Collected data:
·····

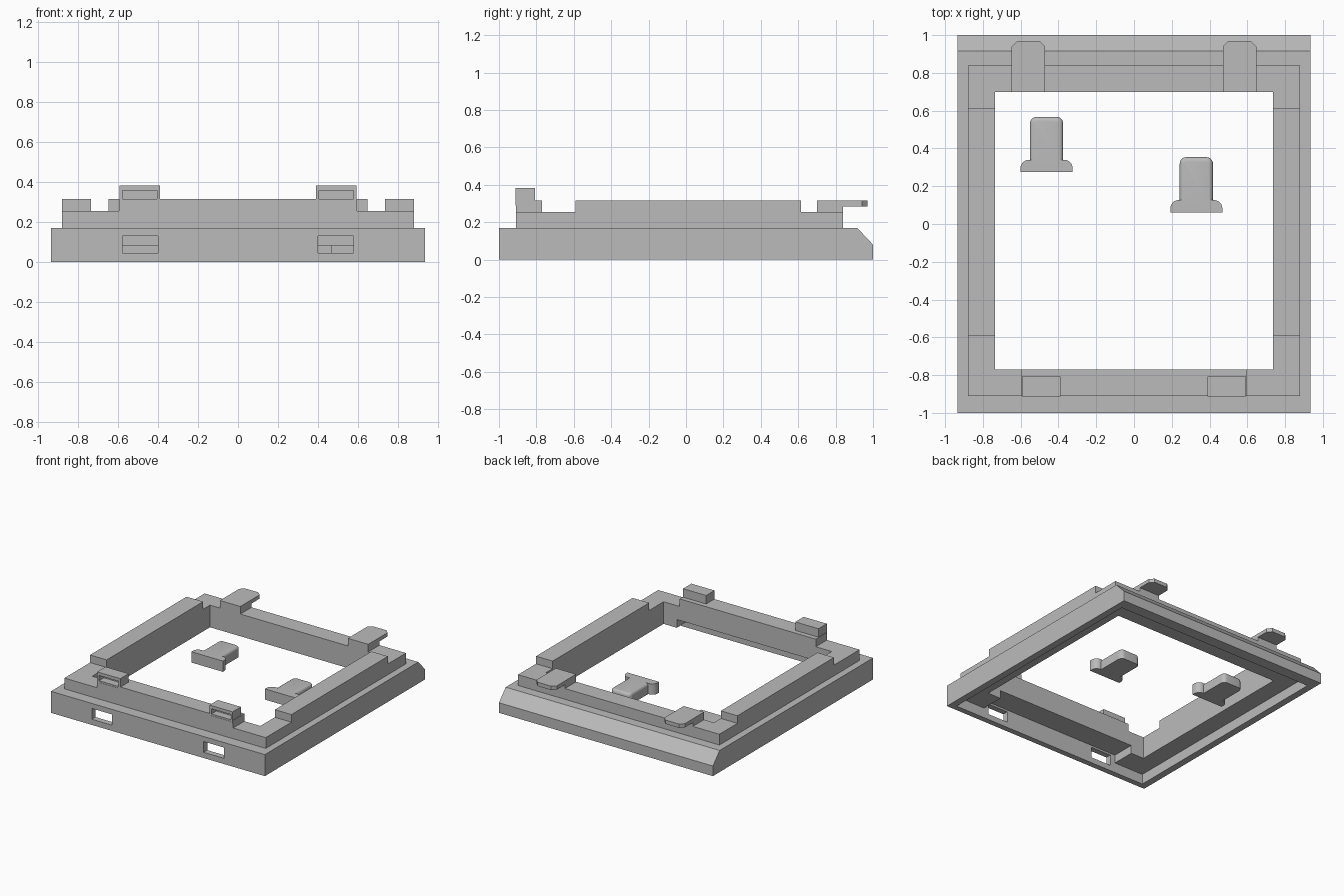
import bpy
import bmesh

cube = bpy.data.objects.get("Cube")
if cube:
    bpy.data.objects.remove(cube, do_unlink=True)

GREY = (0.5, 0.5, 0.5, 1.0)
grey = bpy.data.materials.new("plain grey")
grey.use_nodes = True
grey.diffuse_color = GREY
grey.node_tree.nodes["Principled BSDF"].inputs["Base Color"].default_value = GREY


def prism(name, outline, low, high, axis="z"):
    """Extrude a closed outline along z (points x, y) or along x (points y, z)."""
    def place(p, h):
        return (p[0], p[1], h) if axis == "z" else (h, p[0], p[1])
    bm = bmesh.new()
    face = bm.faces.new([bm.verts.new(place(p, low)) for p in outline])
    grown = bmesh.ops.extrude_face_region(bm, geom=[face])
    shift = place((0, 0), high - low)
    top = [g for g in grown["geom"] if isinstance(g, bmesh.types.BMVert)]
    bmesh.ops.translate(bm, verts=top, vec=shift)
    bmesh.ops.recalc_face_normals(bm, faces=bm.faces)
    mesh = bpy.data.meshes.new(name)
    bm.to_mesh(mesh)
    bm.free()
    mesh.materials.append(grey)
    obj = bpy.data.objects.new(name, mesh)
    bpy.context.collection.objects.link(obj)
    return obj


def box(name, x, y, z):
    outline = [(x[0], y[0]), (x[1], y[0]), (x[1], y[1]), (x[0], y[1])]
    return prism(name, outline, z[0], z[1])


def combine(obj, tool, operation):
    """Apply a boolean and throw the tool away."""
    mod = obj.modifiers.new("boolean", "BOOLEAN")
    mod.operation = operation
    mod.solver = "EXACT"
    mod.object = tool
    bpy.context.view_layer.objects.active = obj
    bpy.ops.object.modifier_apply(modifier=mod.name)
    bpy.data.objects.remove(tool, do_unlink=True)


def cut(obj, x, y, z):
    combine(obj, box("cutter", x, y, z), "DIFFERENCE")


# Base frame: sloped back edge, raised step, central opening
side = [(-1, 0), (1, 0), (1, 0.08), (0.915, 0.17), (-1, 0.17)]
frame = prism("base_frame", side, -0.935, 0.935, axis="x")
combine(frame, box("step", (-0.88, 0.88), (-0.91, 0.84), (0.1, 0.255)), "UNION")
cut(frame, (-0.735, 0.735), (-0.77, 0.70), (-0.1, 0.5))

# Hollow underside, taller pocket behind the front wall, latch slots
cut(frame, (-0.88, 0.88), (-0.955, 0.91), (-0.1, 0.08))
cut(frame, (-0.62, 0.62), (-0.955, -0.7), (-0.05, 0.145))
for s in (-1, 1):
    cut(frame, sorted((s * 0.4, s * 0.578)), (-1.1, -0.94), (0.045, 0.13))

# Raised rails along the sides and the front
for s, word in ((1, "left"), (-1, "right")):
    box(word + "_rail", sorted((s * 0.735, s * 0.88)), (-0.59, 0.615), (0.255, 0.315))
box("front_rail", (-0.595, 0.595), (-0.91, -0.77), (0.255, 0.315))

for s, word in ((1, "left"), (-1, "right")):
    # Front post with a pocket in its face
    post = box(word + "_front_post", sorted((s * 0.39, s * 0.592)), (-0.912, -0.808),
               (0.29, 0.382))
    cut(post, sorted((s * 0.405, s * 0.578)), (-1, -0.85), (0.302, 0.357))

    # Back tab: a foot on the frame and a tongue with clipped corners
    a, b = sorted((s * 0.47, s * 0.648))
    c = 0.03
    box(word + "_tab_foot", (a, b), (0.70, 0.84), (0.255, 0.285))
    tongue = [(a, 0.70), (b, 0.70), (b, 0.97 - c), (b - c, 0.97),
              (a + c, 0.97), (a, 0.97 - c)]
    prism(word + "_tab_tongue", tongue, 0.285, 0.315)


def bevel(obj, width, segments, rule):
    """Round the edges whose two end points satisfy the rule."""
    bm = bmesh.new()
    bm.from_mesh(obj.data)
    edges = [e for e in bm.edges if rule(e.verts[0].co, e.verts[1].co)]
    bmesh.ops.bevel(bm, geom=edges, offset=width, segments=segments,
                    profile=0.5, affect="EDGES")
    bm.to_mesh(obj.data)
    bm.free()


# Loose clips: a rounded stem on a flange with rounded shoulders
def clip(name, x, y):
    height = 0.085
    flange = box(name, (x - 0.138, x + 0.138), (y, y + 0.065), (0, height))
    bevel(flange, 0.045, 6, lambda p, q: abs(p.z - q.z) > 0.01 and p.y > y + 0.03)
    stem = box("stem", (x - 0.088, x + 0.088), (y + 0.03, y + 0.292), (0, height))
    bevel(stem, 0.035, 6, lambda p, q: abs(p.z - q.z) > 0.01 and p.y > y + 0.1)
    bevel(stem, 0.022, 4, lambda p, q: min(p.z, q.z) > height - 0.001
          and max(p.y, q.y) > y + 0.1)
    combine(flange, stem, "UNION")
    bpy.ops.object.select_all(action="DESELECT")
    flange.select_set(True)
    bpy.context.view_layer.objects.active = flange
    bpy.ops.object.shade_smooth_by_angle(angle=0.6)


clip("right_loose_clip", -0.463, 0.275)
clip("left_loose_clip", 0.33, 0.062)
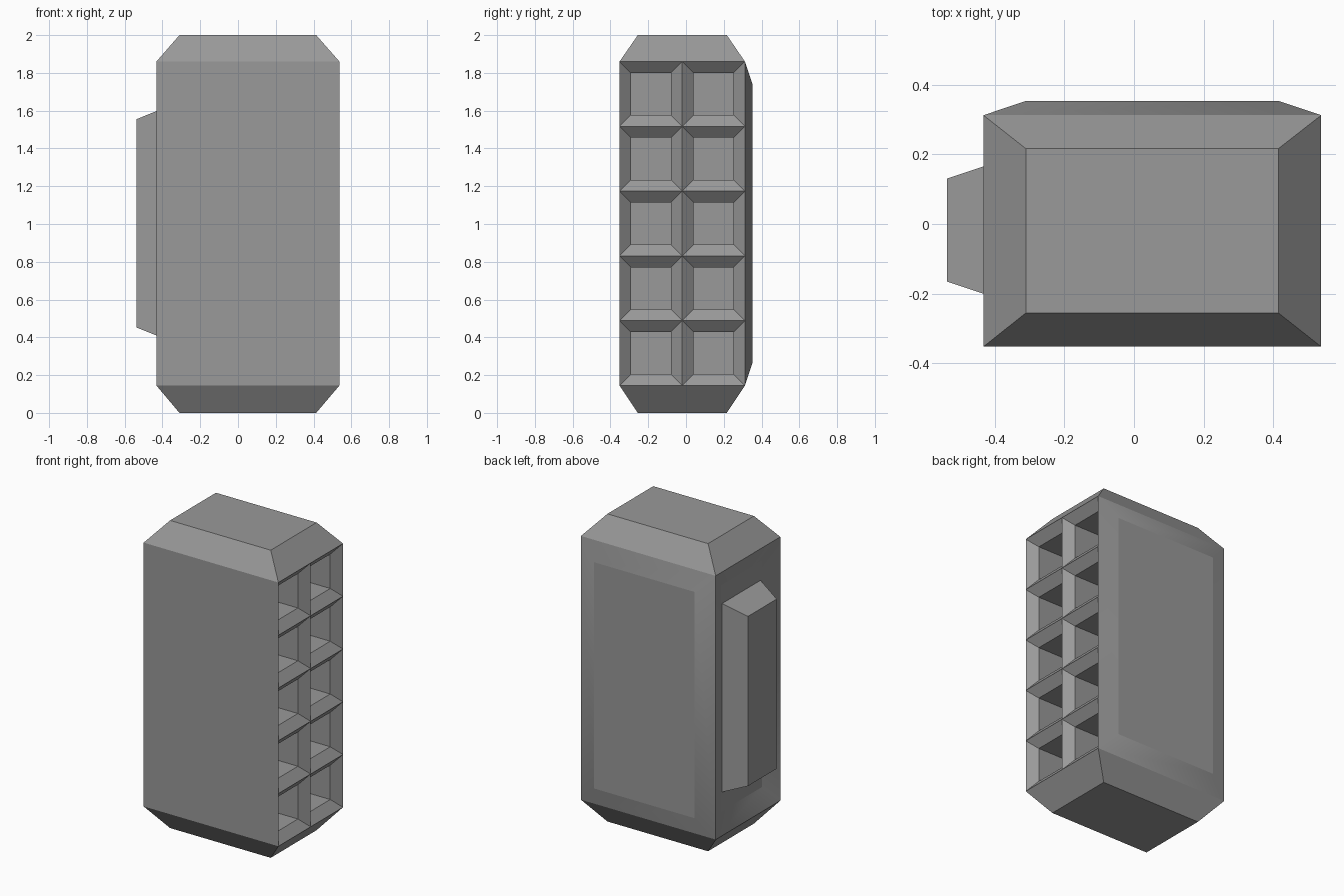
import bpy, bmesh, math
from mathutils import Vector

if "Cube" in bpy.data.objects:
    bpy.data.objects.remove(bpy.data.objects["Cube"])

grey = bpy.data.materials.new("mid grey")
grey.diffuse_color = (0.32, 0.32, 0.32, 1)
grey.use_nodes = True
grey.node_tree.nodes["Principled BSDF"].inputs["Base Color"].default_value = grey.diffuse_color

# Main box extents
X0, X1, Y0, Y1, Z0, Z1 = -0.432, 0.537, -0.352, 0.312, 0.145, 1.86


def finish(bm, name):
    mesh = bpy.data.meshes.new(name)
    bm.to_mesh(mesh)
    bm.free()
    mesh.materials.append(grey)
    obj = bpy.data.objects.new(name, mesh)
    bpy.context.collection.objects.link(obj)
    bpy.ops.object.select_all(action='DESELECT')
    obj.select_set(True)
    bpy.context.view_layer.objects.active = obj
    bpy.ops.object.shade_smooth_by_angle(angle=math.radians(30), keep_sharp_edges=True)
    return obj


def loft(rings):
    """Closed solid through a list of four-point rings."""
    bm = bmesh.new()
    loops = [[bm.verts.new(p) for p in ring] for ring in rings]
    for a, b in zip(loops, loops[1:]):
        for i in range(4):
            j = (i + 1) % 4
            bm.faces.new((a[i], a[j], b[j], b[i]))
    bm.faces.new(loops[0][::-1])
    bm.faces.new(loops[-1])
    bmesh.ops.recalc_face_normals(bm, faces=bm.faces[:])
    bm.normal_update()
    return bm


def rect_z(x0, x1, y0, y1, z):
    return [(x0, y0, z), (x1, y0, z), (x1, y1, z), (x0, y1, z)]


def rect_x(y0, y1, z0, z1, x):
    return [(x, y0, z0), (x, y1, z0), (x, y1, z1), (x, y0, z1)]


def face_towards(bm, direction):
    return max(bm.faces, key=lambda f: f.normal.dot(Vector(direction)))


def inset(bm, faces, thickness, depth):
    bmesh.ops.inset_individual(bm, faces=faces, thickness=thickness, depth=depth,
                               use_even_offset=True)
    bm.normal_update()


# Body with chamfered ends, raised back, dished left and open right side
cap = (-0.31, 0.414, -0.255, 0.216)
wall = (X0, X1, Y0, Y1)
DISH = 0.047
bm = loft([rect_z(*cap, 0), rect_z(*wall, Z0), rect_z(*wall, Z1), rect_z(*cap, 2)])
for edge in bm.edges:
    edge.smooth = False
back, left = face_towards(bm, (0, 1, 0)), face_towards(bm, (-1, 0, 0))
inset(bm, [back], 0.122, 0.041)
inset(bm, [left], 0.122, -DISH)
bmesh.ops.delete(bm, geom=[face_towards(bm, (1, 0, 0))], context='FACES_ONLY')
finish(bm, "body")

# Right side: two by five cells, bevelled mouths and deep straight pockets
COLS, ROWS = 2, 5
bm = bmesh.new()
grid = [[bm.verts.new((X1, Y0 + (Y1 - Y0) * c / COLS, Z0 + (Z1 - Z0) * r / ROWS))
         for c in range(COLS + 1)] for r in range(ROWS + 1)]
cells = [bm.faces.new((grid[r][c], grid[r][c + 1], grid[r + 1][c + 1], grid[r + 1][c]))
         for r in range(ROWS) for c in range(COLS)]
bm.normal_update()
inset(bm, cells, 0.06, -0.05)
inset(bm, cells, 0, -0.28)
finish(bm, "cell_grid")

# Left side: raised tapered panel, rooted in the dish
k = DISH / 0.105
root = (-0.2 - 0.035 * k, 0.165 + 0.035 * k, 0.41 - 0.042 * k, 1.598 + 0.042 * k)
bm = loft([rect_x(*root, X0 + DISH),
           rect_x(-0.165, 0.13, 0.452, 1.555, -0.537)])
finish(bm, "side_panel")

·····

Every line from the one containing "# Right side: two" through the end of the entries above must be echoed exactly, with both ends kept.

# Right side: two by five cells, bevelled mouths and deep straight pockets
COLS, ROWS = 2, 5
bm = bmesh.new()
grid = [[bm.verts.new((X1, Y0 + (Y1 - Y0) * c / COLS, Z0 + (Z1 - Z0) * r / ROWS))
         for c in range(COLS + 1)] for r in range(ROWS + 1)]
cells = [bm.faces.new((grid[r][c], grid[r][c + 1], grid[r + 1][c + 1], grid[r + 1][c]))
         for r in range(ROWS) for c in range(COLS)]
bm.normal_update()
inset(bm, cells, 0.06, -0.05)
inset(bm, cells, 0, -0.28)
finish(bm, "cell_grid")

# Left side: raised tapered panel, rooted in the dish
k = DISH / 0.105
root = (-0.2 - 0.035 * k, 0.165 + 0.035 * k, 0.41 - 0.042 * k, 1.598 + 0.042 * k)
bm = loft([rect_x(*root, X0 + DISH),
           rect_x(-0.165, 0.13, 0.452, 1.555, -0.537)])
finish(bm, "side_panel")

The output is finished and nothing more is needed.